■ **AVAILABLE DATA**:
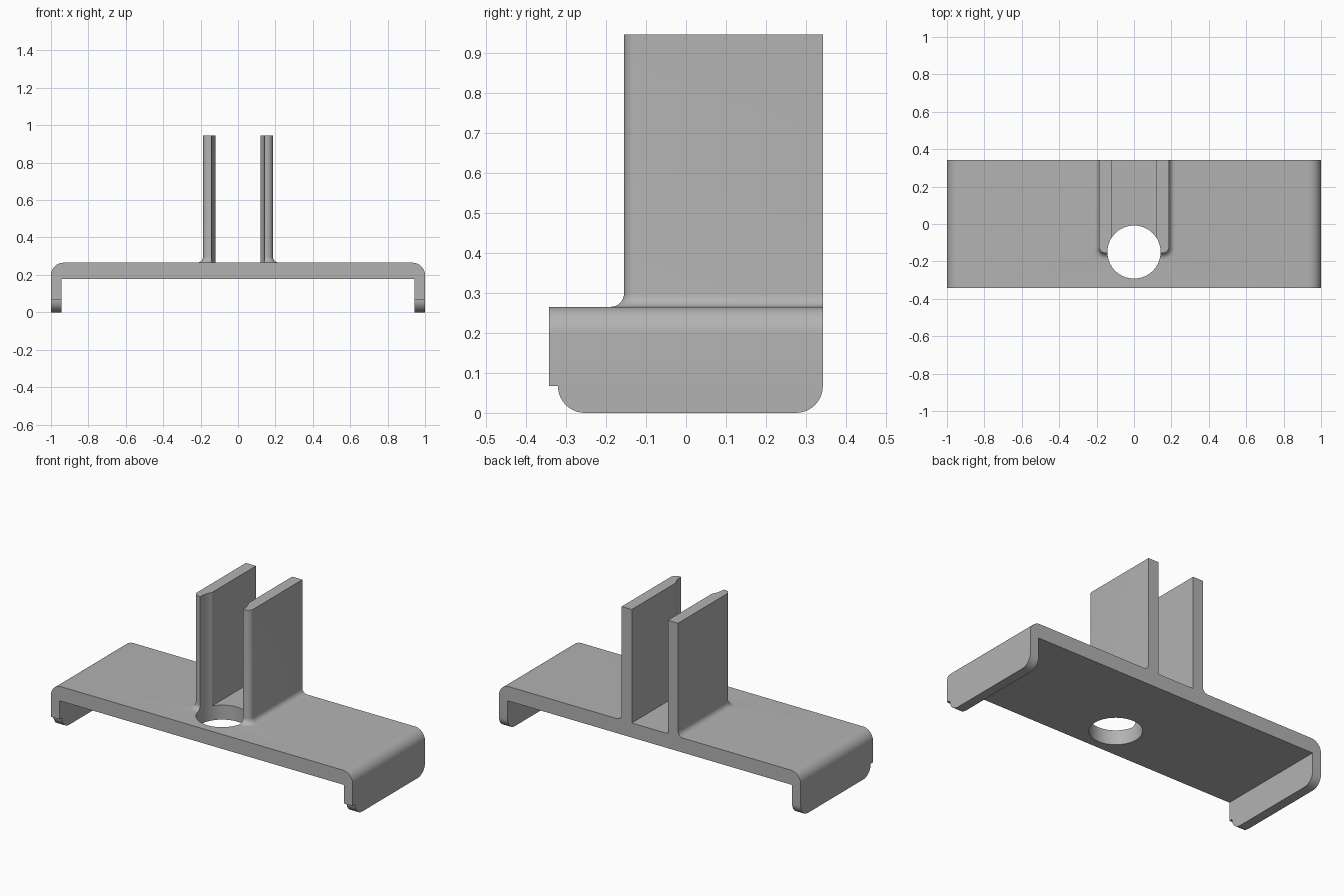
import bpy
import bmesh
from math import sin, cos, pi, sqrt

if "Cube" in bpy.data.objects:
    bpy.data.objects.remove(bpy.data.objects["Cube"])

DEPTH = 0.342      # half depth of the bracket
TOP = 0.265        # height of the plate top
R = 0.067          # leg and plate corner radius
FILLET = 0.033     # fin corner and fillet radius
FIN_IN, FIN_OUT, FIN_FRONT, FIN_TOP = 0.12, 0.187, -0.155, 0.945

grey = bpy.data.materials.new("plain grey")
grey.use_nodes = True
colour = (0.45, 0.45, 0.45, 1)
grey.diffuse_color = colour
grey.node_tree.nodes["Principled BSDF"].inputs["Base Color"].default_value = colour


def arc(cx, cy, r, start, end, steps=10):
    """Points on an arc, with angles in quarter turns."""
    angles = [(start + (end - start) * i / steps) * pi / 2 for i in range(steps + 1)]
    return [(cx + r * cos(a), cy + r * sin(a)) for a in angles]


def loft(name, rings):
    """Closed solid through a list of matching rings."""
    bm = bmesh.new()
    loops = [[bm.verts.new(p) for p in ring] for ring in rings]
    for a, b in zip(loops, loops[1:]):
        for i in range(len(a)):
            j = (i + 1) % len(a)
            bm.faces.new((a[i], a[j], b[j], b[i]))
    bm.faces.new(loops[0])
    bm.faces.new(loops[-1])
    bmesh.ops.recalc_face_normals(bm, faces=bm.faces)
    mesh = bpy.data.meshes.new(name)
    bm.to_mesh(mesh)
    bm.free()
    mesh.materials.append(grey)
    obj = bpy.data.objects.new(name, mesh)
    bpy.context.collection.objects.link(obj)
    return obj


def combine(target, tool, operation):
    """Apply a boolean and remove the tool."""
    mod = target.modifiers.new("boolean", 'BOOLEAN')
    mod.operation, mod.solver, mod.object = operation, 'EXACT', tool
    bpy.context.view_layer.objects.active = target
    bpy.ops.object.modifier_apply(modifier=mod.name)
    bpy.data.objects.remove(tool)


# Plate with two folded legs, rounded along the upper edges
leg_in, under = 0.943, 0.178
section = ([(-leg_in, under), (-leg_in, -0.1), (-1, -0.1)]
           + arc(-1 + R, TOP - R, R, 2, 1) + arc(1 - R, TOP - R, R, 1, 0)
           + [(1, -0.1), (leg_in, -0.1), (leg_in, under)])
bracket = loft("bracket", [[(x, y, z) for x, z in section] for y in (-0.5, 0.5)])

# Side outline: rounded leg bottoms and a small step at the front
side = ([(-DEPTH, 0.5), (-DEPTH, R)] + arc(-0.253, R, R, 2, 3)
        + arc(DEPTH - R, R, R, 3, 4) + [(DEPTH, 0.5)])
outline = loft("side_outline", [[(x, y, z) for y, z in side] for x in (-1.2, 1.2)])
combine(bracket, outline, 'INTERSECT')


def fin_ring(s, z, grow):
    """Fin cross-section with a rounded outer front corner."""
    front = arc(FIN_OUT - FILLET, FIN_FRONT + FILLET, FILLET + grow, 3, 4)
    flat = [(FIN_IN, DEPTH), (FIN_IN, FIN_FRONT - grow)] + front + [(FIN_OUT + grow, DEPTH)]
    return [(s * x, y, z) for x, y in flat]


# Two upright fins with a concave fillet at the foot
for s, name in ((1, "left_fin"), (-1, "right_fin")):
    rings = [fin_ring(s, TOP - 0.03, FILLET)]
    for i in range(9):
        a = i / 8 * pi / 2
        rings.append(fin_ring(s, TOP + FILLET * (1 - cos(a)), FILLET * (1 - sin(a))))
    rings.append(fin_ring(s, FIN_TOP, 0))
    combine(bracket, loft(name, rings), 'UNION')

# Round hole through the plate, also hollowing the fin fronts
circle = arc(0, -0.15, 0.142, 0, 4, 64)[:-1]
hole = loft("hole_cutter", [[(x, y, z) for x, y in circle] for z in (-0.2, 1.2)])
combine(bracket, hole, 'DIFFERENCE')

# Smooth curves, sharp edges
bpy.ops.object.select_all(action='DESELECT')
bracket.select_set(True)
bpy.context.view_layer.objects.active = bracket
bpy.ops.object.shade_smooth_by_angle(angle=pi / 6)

■ **REQUIRED WORK**:
If a record contains a picture, leave the picture out; repeat the record itself exactly.

■ **SOLUTION TO THIS EXERCISE**:
import bpy
import bmesh
from math import sin, cos, pi, sqrt

if "Cube" in bpy.data.objects:
    bpy.data.objects.remove(bpy.data.objects["Cube"])

DEPTH = 0.342      # half depth of the bracket
TOP = 0.265        # height of the plate top
R = 0.067          # leg and plate corner radius
FILLET = 0.033     # fin corner and fillet radius
FIN_IN, FIN_OUT, FIN_FRONT, FIN_TOP = 0.12, 0.187, -0.155, 0.945

grey = bpy.data.materials.new("plain grey")
grey.use_nodes = True
colour = (0.45, 0.45, 0.45, 1)
grey.diffuse_color = colour
grey.node_tree.nodes["Principled BSDF"].inputs["Base Color"].default_value = colour


def arc(cx, cy, r, start, end, steps=10):
    """Points on an arc, with angles in quarter turns."""
    angles = [(start + (end - start) * i / steps) * pi / 2 for i in range(steps + 1)]
    return [(cx + r * cos(a), cy + r * sin(a)) for a in angles]


def loft(name, rings):
    """Closed solid through a list of matching rings."""
    bm = bmesh.new()
    loops = [[bm.verts.new(p) for p in ring] for ring in rings]
    for a, b in zip(loops, loops[1:]):
        for i in range(len(a)):
            j = (i + 1) % len(a)
            bm.faces.new((a[i], a[j], b[j], b[i]))
    bm.faces.new(loops[0])
    bm.faces.new(loops[-1])
    bmesh.ops.recalc_face_normals(bm, faces=bm.faces)
    mesh = bpy.data.meshes.new(name)
    bm.to_mesh(mesh)
    bm.free()
    mesh.materials.append(grey)
    obj = bpy.data.objects.new(name, mesh)
    bpy.context.collection.objects.link(obj)
    return obj


def combine(target, tool, operation):
    """Apply a boolean and remove the tool."""
    mod = target.modifiers.new("boolean", 'BOOLEAN')
    mod.operation, mod.solver, mod.object = operation, 'EXACT', tool
    bpy.context.view_layer.objects.active = target
    bpy.ops.object.modifier_apply(modifier=mod.name)
    bpy.data.objects.remove(tool)


# Plate with two folded legs, rounded along the upper edges
leg_in, under = 0.943, 0.178
section = ([(-leg_in, under), (-leg_in, -0.1), (-1, -0.1)]
           + arc(-1 + R, TOP - R, R, 2, 1) + arc(1 - R, TOP - R, R, 1, 0)
           + [(1, -0.1), (leg_in, -0.1), (leg_in, under)])
bracket = loft("bracket", [[(x, y, z) for x, z in section] for y in (-0.5, 0.5)])

# Side outline: rounded leg bottoms and a small step at the front
side = ([(-DEPTH, 0.5), (-DEPTH, R)] + arc(-0.253, R, R, 2, 3)
        + arc(DEPTH - R, R, R, 3, 4) + [(DEPTH, 0.5)])
outline = loft("side_outline", [[(x, y, z) for y, z in side] for x in (-1.2, 1.2)])
combine(bracket, outline, 'INTERSECT')


def fin_ring(s, z, grow):
    """Fin cross-section with a rounded outer front corner."""
    front = arc(FIN_OUT - FILLET, FIN_FRONT + FILLET, FILLET + grow, 3, 4)
    flat = [(FIN_IN, DEPTH), (FIN_IN, FIN_FRONT - grow)] + front + [(FIN_OUT + grow, DEPTH)]
    return [(s * x, y, z) for x, y in flat]


# Two upright fins with a concave fillet at the foot
for s, name in ((1, "left_fin"), (-1, "right_fin")):
    rings = [fin_ring(s, TOP - 0.03, FILLET)]
    for i in range(9):
        a = i / 8 * pi / 2
        rings.append(fin_ring(s, TOP + FILLET * (1 - cos(a)), FILLET * (1 - sin(a))))
    rings.append(fin_ring(s, FIN_TOP, 0))
    combine(bracket, loft(name, rings), 'UNION')

# Round hole through the plate, also hollowing the fin fronts
circle = arc(0, -0.15, 0.142, 0, 4, 64)[:-1]
hole = loft("hole_cutter", [[(x, y, z) for x, y in circle] for z in (-0.2, 1.2)])
combine(bracket, hole, 'DIFFERENCE')

# Smooth curves, sharp edges
bpy.ops.object.select_all(action='DESELECT')
bracket.select_set(True)
bpy.context.view_layer.objects.active = bracket
bpy.ops.object.shade_smooth_by_angle(angle=pi / 6)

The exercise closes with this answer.